Distributed Software Development Teams: How to Build Effective Communication Paths
Since COVID-19, IT companies have prioritized strong management teams to handle software development. Different individuals are saddled with responsibilities for software building with clearly defined goals.
However, the proper execution of distributed software development is not with every individual member but the teams in general – the collaboration of different development teams for a common goal.
That is why companies now focus on hiring good distributed development teams in a particular or different location and ensuring great communication with and between them for success. Find out in this article the standard roles of this team and how to build great communication paths.
What Does Distributed Software Development Mean?
The first part is to answer – "what is a distributed software development model?"
A distributed software development model is an entire framework of planning, designing, building, and testing a software system under the influence of designated development teams. It solely involves integrating teams into each other and ensuring they work collaboratively to meet software needs.
These teams may be in the same or different locations, depending on the needs of the IT company. And while they exist, an effective communication path must exist between these teams for efficiency.
The development teams in this software building are constricted to follow Agile Development Principles that mainly focus on maintaining a sound level of communication between dispersed teams for efficient software development. However, defining two important things – standard roles and communication paths is important. These factors are responsible for efficiency and ensuring no problems with teams during the development phase.
What are the Standard Roles in Distributed Software Dev.?

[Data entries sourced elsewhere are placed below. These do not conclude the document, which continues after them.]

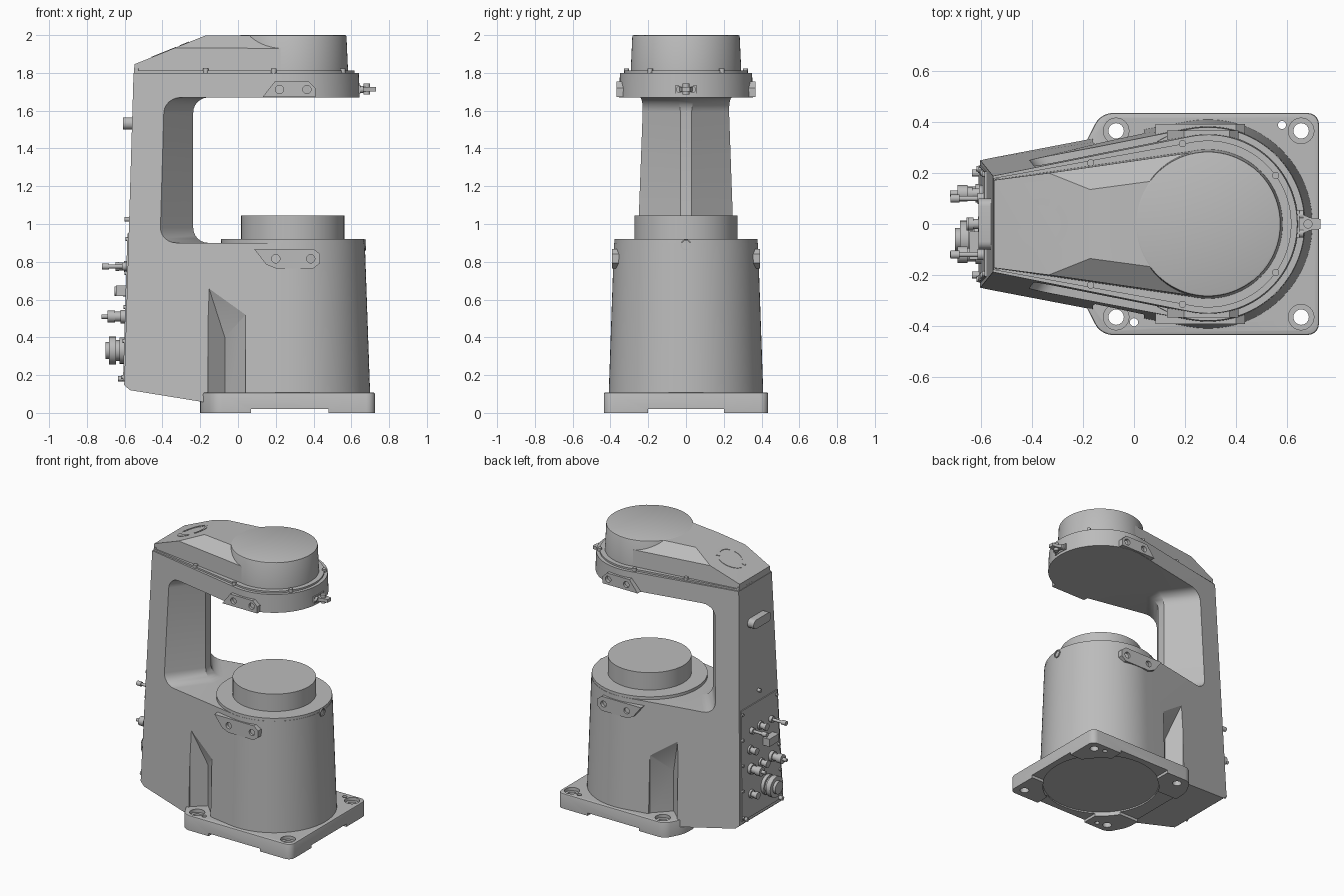
import bpy, bmesh
from math import atan2, acos, cos, sin, pi, hypot
from mathutils import Vector

if "Cube" in bpy.data.objects:
    bpy.data.objects.remove(bpy.data.objects["Cube"])

grey = bpy.data.materials.new("plain_grey")
grey.use_nodes = True
grey.diffuse_color = (0.5, 0.5, 0.5, 1)
grey.node_tree.nodes["Principled BSDF"].inputs["Base Color"].default_value = (0.5, 0.5, 0.5, 1)

AXIS = 0.29  # x of the column centre
SIDES = (1, -1)


def finish(name, bm):
    bmesh.ops.recalc_face_normals(bm, faces=bm.faces[:])
    mesh = bpy.data.meshes.new(name)
    bm.to_mesh(mesh)
    bm.free()
    mesh.materials.append(grey)
    ob = bpy.data.objects.new(name, mesh)
    bpy.context.collection.objects.link(ob)
    return ob


def loft(rings):
    bm = bmesh.new()
    rows = [[bm.verts.new(p) for p in ring] for ring in rings]
    n = len(rows[0])
    for a, b in zip(rows, rows[1:]):
        for i in range(n):
            bm.faces.new((a[i], a[(i + 1) % n], b[(i + 1) % n], b[i]))
    bm.faces.new(rows[0])
    bm.faces.new(rows[-1])
    bmesh.ops.recalc_face_normals(bm, faces=bm.faces[:])
    return bm


def prism(pts, h0, h1, axis="z"):
    def place(p, h):
        return (p[0], p[1], h) if axis == "z" else (p[0], h, p[1])
    return loft([[place(p, h) for p in pts] for h in (h0, h1)])


def box(x0, x1, y0, y1, z0, z1):
    return prism([(x0, y0), (x1, y0), (x1, y1), (x0, y1)], z0, z1)


def cylinder(start, end, r0, r1=None, n=32):
    a, b = Vector(start), Vector(end)
    turn = (b - a).to_track_quat("Z", "Y")
    ring = [turn @ Vector((cos(2 * pi * i / n), sin(2 * pi * i / n), 0)) for i in range(n)]
    return loft([[a + v * r0 for v in ring], [b + v * (r1 or r0) for v in ring]])


def hull(pts):
    bm = bmesh.new()
    bmesh.ops.convex_hull(bm, input=[bm.verts.new(p) for p in pts])
    return bm


def teardrop(xb, w, r, z, n=48):
    """Round front joined by tangents to two back corners."""
    dx = xb - AXIS
    t = atan2(w, dx) - acos(r / hypot(dx, w))
    arc = [t - 2 * t * i / n for i in range(n + 1)]
    return [(xb, w, z)] + [(AXIS + r * cos(a), r * sin(a), z) for a in arc] + [(xb, -w, z)]


def slice_off(bm, point, normal):
    geom = bm.verts[:] + bm.edges[:] + bm.faces[:]
    bmesh.ops.bisect_plane(bm, geom=geom, plane_co=point, plane_no=normal, clear_outer=True)
    bmesh.ops.holes_fill(bm, edges=[e for e in bm.edges if e.is_boundary], sides=0)


def round_edges(bm, test, size, segments=5):
    edges = [e for e in bm.edges if test(*[v.co for v in e.verts])]
    bmesh.ops.bevel(bm, geom=edges, offset=size, segments=segments, profile=0.5, affect="EDGES")


def cut(ob, bm):
    tool = finish("cutter", bm)
    tool.hide_render = True
    mod = ob.modifiers.new("cut", "BOOLEAN")
    mod.operation, mod.solver, mod.object = "DIFFERENCE", "EXACT", tool
    bpy.context.view_layer.objects.active = ob
    bpy.ops.object.modifier_apply(modifier=mod.name)
    bpy.data.objects.remove(tool)


# Base plate with corner feet, counterbored bolt holes and dowel holes
bm = prism([(-.2, -.3), (-.13, -.435), (.725, -.435), (.725, .435), (-.13, .435), (-.2, .3)], 0, .108)
round_edges(bm, lambda a, b: abs(a.z - b.z) > .05, .045)
round_edges(bm, lambda a, b: min(a.z, b.z) > .1, .008, 2)
plate = finish("base_plate", bm)
cut(plate, box(.07, .48, -.6, .6, -.1, .02))
cut(plate, box(-.6, 1, -.2, .2, -.1, .02))
cut(plate, cylinder((AXIS, 0, -.1), (AXIS, 0, .03), .39, n=64))
for s in SIDES:
    for x in (-.07, .655):
        cut(plate, cylinder((x, s * .365, .085), (x, s * .365, .2), .05))
        cut(plate, cylinder((x, s * .365, -.1), (x, s * .365, .2), .03))
for x, y in ((.58, .388), (0, -.385)):
    cut(plate, cylinder((x, y, -.1), (x, y, .2), .016, n=16))

# C-shaped frame: drafted teardrop with the working gap taken out
bm = loft([teardrop(-.607 + .03 * z, .255 - .037 * z, .413 - .035 * z, z) for z in (.05, 1.8)])
slice_off(bm, (-.57, 0, .12), (-.06, 0, -.37))
slice_off(bm, (-.6, 0, .145), (-.7, 0, -.8))
frame = finish("c_frame", bm)
gap = prism([(-.237, -.03), (-.237, .03), (-.62, .52), (1.2, .52), (1.2, -.52), (-.62, -.52)], .9, 1.67)
round_edges(gap, lambda a, b: abs(a.z - b.z) < .01 and a.x < 0 and b.x < 0 and abs(a.y - b.y) < .6, .08, 6)
cut(frame, gap)
# Side pockets that clear the rear bolts
for s in SIDES:
    rim = [(-.16, .32, .68), (-.16, .6, .7), (.04, .355, .52), (.04, .6, .52), (-.07, .24, .4)]
    cut(frame, hull([(x, s * y, h) for x, y, z in rim for h in (z, -.1)]))

# Column top, lower pole and skirt at the foot
finish("column_collar", cylinder((AXIS, 0, .88), (AXIS, 0, .92), .3805, .379, 96))
finish("lower_pole", cylinder((AXIS, 0, .9), (AXIS, 0, 1.045), .273, n=96))
port = finish("front_port", cylinder((.64, 0, .89), (.678, 0, .89), .029))
cut(port, cylinder((.67, 0, .89), (.7, 0, .89), .022))

# Head cover: flange, sloped tail with chamfered shoulders, round dome
finish("cover_flange", loft([teardrop(-.55, .18, .327, z) for z in (1.79, 1.812)]))
bm = loft([teardrop(-.55, .173, .292, 1.8), teardrop(-.545, .168, .283, 1.998)])
slice_off(bm, (-.55, 0, 1.845), (-.15, 0, .37))
for s in SIDES:
    edge, far, top = (Vector((x, s * y, z)) for x, y, z in
                      ((-.27, .212, 1.93), (.1, .262, 1.93), (-.1, .145, 1.998)))
    normal = (far - edge).cross(top - edge)
    slice_off(bm, edge, normal if normal.z > 0 else -normal)
finish("cover_tail", bm)
bm = cylinder((AXIS, 0, 1.8), (AXIS, 0, 2), .293, .284, 96)
round_edges(bm, lambda a, b: min(a.z, b.z) > 1.99, .008, 2)
finish("cover_dome", bm)

# Three thin arcs on the sloped tail
for k in range(3):
    angles = [pi / 3 + k * 2 * pi / 3 + .2 + i * .17 for i in range(11)]
    pts = [(r, a) for r, seq in ((.1, angles), (.075, angles[::-1])) for a in seq]
    flat = [(-.36 + r * cos(a), r * sin(a)) for r, a in pts]
    finish("tail_arc", loft([[(x, y, 1.845 + (x + .55) * .405 + h) for x, y in flat] for h in (-.01, .003)]))

# Cover screws
for x, y in ((-.535, .165), (-.17, .24), (.19, .315), (.555, .19)):
    for s in SIDES:
        finish("cover_screw", cylinder((x, s * y, 1.8), (x, s * y, 1.823), .014, n=16))

# Flat mounting pads on both sides of column and head
low = [(.085, .868), (.4, .868), (.435, .84), (.435, .793), (.4, .765), (.2, .765), (.15, .785)]
high = [(.13, 1.672), (.195, 1.755), (.375, 1.755), (.41, 1.72), (.41, 1.672)]
for name, pts, depth, holes, z in (("column_pad", low, .392, (.2, .385), .816),
                                   ("head_pad", high, .367, (.22, .365), 1.712)):
    for s in SIDES:
        pad = finish(name, prism(pts, s * .29, s * depth, "y"))
        for x in holes:
            cut(pad, cylinder((x, s * (depth - .025), z), (x, s * .5, z), .022, n=24))

# Latch on the nose of the head
finish("latch_block", box(.61, .648, -.055, .055, 1.69, 1.735))
finish("latch_lug", prism([(.63, -.05), (.69, -.025), (.73, -.02), (.73, .02), (.69, .025), (.63, .05)], 1.702, 1.725))
finish("latch_pin", cylinder((.682, 0, 1.685), (.682, 0, 1.745), .018, n=20))
for s in SIDES:
    finish("latch_bolt", cylinder((.64, s * .035, 1.712), (.665, s * .035, 1.712), .018, n=16))


def back_x(z):
    return -.607 + .03 * z


# Rear service panel and its screws
finish("rear_panel", hull([(back_x(z) + d, s * (.235 - .03 * z), z)
                           for z in (.17, .95) for d in (.005, -.007) for s in SIDES]))
for z in (.19, .38, .56, .74, .92):
    for s in SIDES:
        y = s * (.222 - .03 * z)
        finish("panel_screw", cylinder((-.57, y, z), (back_x(z) - .016, y, z), .011, n=12))

# Rear connectors: stepped turned bodies of (radius, reach)
plug = ((.036, .03), (.026, .06), (.032, .1), (.012, .13))
gland = ((.03, .02), (.02, .045), (.025, .065))
spindle = ((.022, .03), (.01, .1), (.016, .135))
socket = ((.07, .03), (.055, .05), (.074, .085), (.045, .105))
for y, z, steps in ((.1, .775, spindle), (0, .775, gland), (-.12, .775, spindle),
                    (.12, .645, gland), (.12, .51, plug), (0, .51, gland),
                    (-.12, .51, plug), (-.06, .33, socket), (.12, .33, gland)):
    start = back_x(z) + .01
    for r, reach in steps:
        end = back_x(z) - reach
        finish("rear_connector", cylinder((start, y, z), (end, y, z), r, n=24))
        start = end
finish("rear_data_port", box(-.645, -.57, -.14, -.03, .62, .675))
for s in SIDES:
    finish("lower_stud", cylinder((-.58, s * .2, .18), (-.635, s * .2, .18), .014, n=12))
finish("upper_nub", cylinder((-.56, 0, 1.025), (-.6, 0, 1.025), .012, n=12))

# Oval plug plate high on the back
bm = box(-.61, -.55, -.1, .1, 1.5, 1.565)
round_edges(bm, lambda a, b: abs(a.x - b.x) > .05, .031)
finish("upper_plug", bm)

for ob in bpy.context.scene.objects:
    ob.select_set(ob.type == "MESH")
bpy.context.view_layer.objects.active = frame
bpy.ops.object.shade_smooth_by_angle(angle=.5)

In a distributed development environment, teams are invested in performing individual tasks. Their roles are the same for every software development project. In some instances, IT companies may have someone performing more than one role. Nevertheless, discussing the standard roles in this kind of project is important.
The Client is the head of the IT company – the figure at the top of the chain. The person is in charge of sponsoring or financing the software development project. The Client scouts for partners interested in ensuring the company's goals are met. This individual holds the final decision on any project.
The Product Advocate or Partner
The Product Advocate or Partner is an entity hired by the Client or sponsor to oversee various conditions that need to be met for the company to meet its software development goals. This entity can be a person, several people, or a service-providing company. They are also sometimes tasked with recruiting other individuals for the project.
The Program Manager
The Program Manager coordinates the entire project and acts as an intermediary between the Product advocate or Client and the skilled individuals in various fields. This person conducts regular meetings where each arm of the software development team discusses their progress and needs. This individual takes note of every important detail and provides a comprehensive report to the superiors.
The Product Manager
The Product Manager is solely in charge of the product, i.e., the software. This person is the overall development team and coordinates every group by picking team heads and ensuring proper delivery at a set time. This individual is also involved in tackling problems that arise from the software development process. Such a person even finds out if more people will be needed to execute the task and reports to the program manager.
The Development Managers
The development managers are team heads in a distributed development project. They are responsible for managing every team member, assigning them roles, and ensuring they align with the company's objectives and key results. The development teams for software systems are mostly UX, Technical Writing, Engineering, and QA.
The System Architect
Apart from the team that develops the software, there is also an entity responsible for designing it. The System Architect is responsible for designing the best infrastructure that software needs while considering the company's demands. This individual is also responsible for designing the user interface, monitoring data flow, and choosing the technology stack.
The Development Leads
The Development Leads are the next in command after the Development Managers. Their role is to ensure the proper flow of skill sets every day. They ensure that their individual teams meet up with daily quotas or make up for situations where they couldn't meet the target for the day.
Developers, Engineers, Designers, and Writers
The last set of people in the software development chain is the developers, engineers, designers, and technical writers. They are the people with the actual skill set to make a company's software come into reality. They use their skills to build a system that meets the Client's needs and benefits end users.
How to Build an Effective Communication Path Among Teams?
Distributed teams for software development are bound by one significant factor – communication. Without this factor in the most appropriate quality, it will be impossible for a company to achieve its software goals.
Here are ways to build effective communication paths.
An IT company should invest in defined and controllable communication systems with teams. The entire purpose is to constantly check in with software development progress and challenges. These communication systems could be team meetings on Google Meet, Zoom, etc., reviews on design, and client emails. Businesses take up separate VoIP numbers to carry out the communication process to the best. It could be formal or informal – the team chooses the best method.
The company should consider a role-to-role communication pathway. This strategy involves a communication chain from the head to the skilled individuals. For instance, the sponsor sets up a meeting with the program manager and product advocate or partner, discussing company goals, requirements, potential challenges, etc.
These individuals will then communicate with the project manager to set up a dedicated team of developers, designers, engineers, and writers. Whatever issue may arise from the software development, communication primarily exists between these teams and their heads. The heads then report to the client or the next superior entity.
Getting distributed software development project teams is important for an IT company. However, the teams' success is based on clearly defined roles and responsibilities. It is also influenced by maintaining a good communication pathway among team members and other individuals present.
Hiring a good partner advocate shouldn't be difficult –a brilliant idea! They will set up these teams in no time.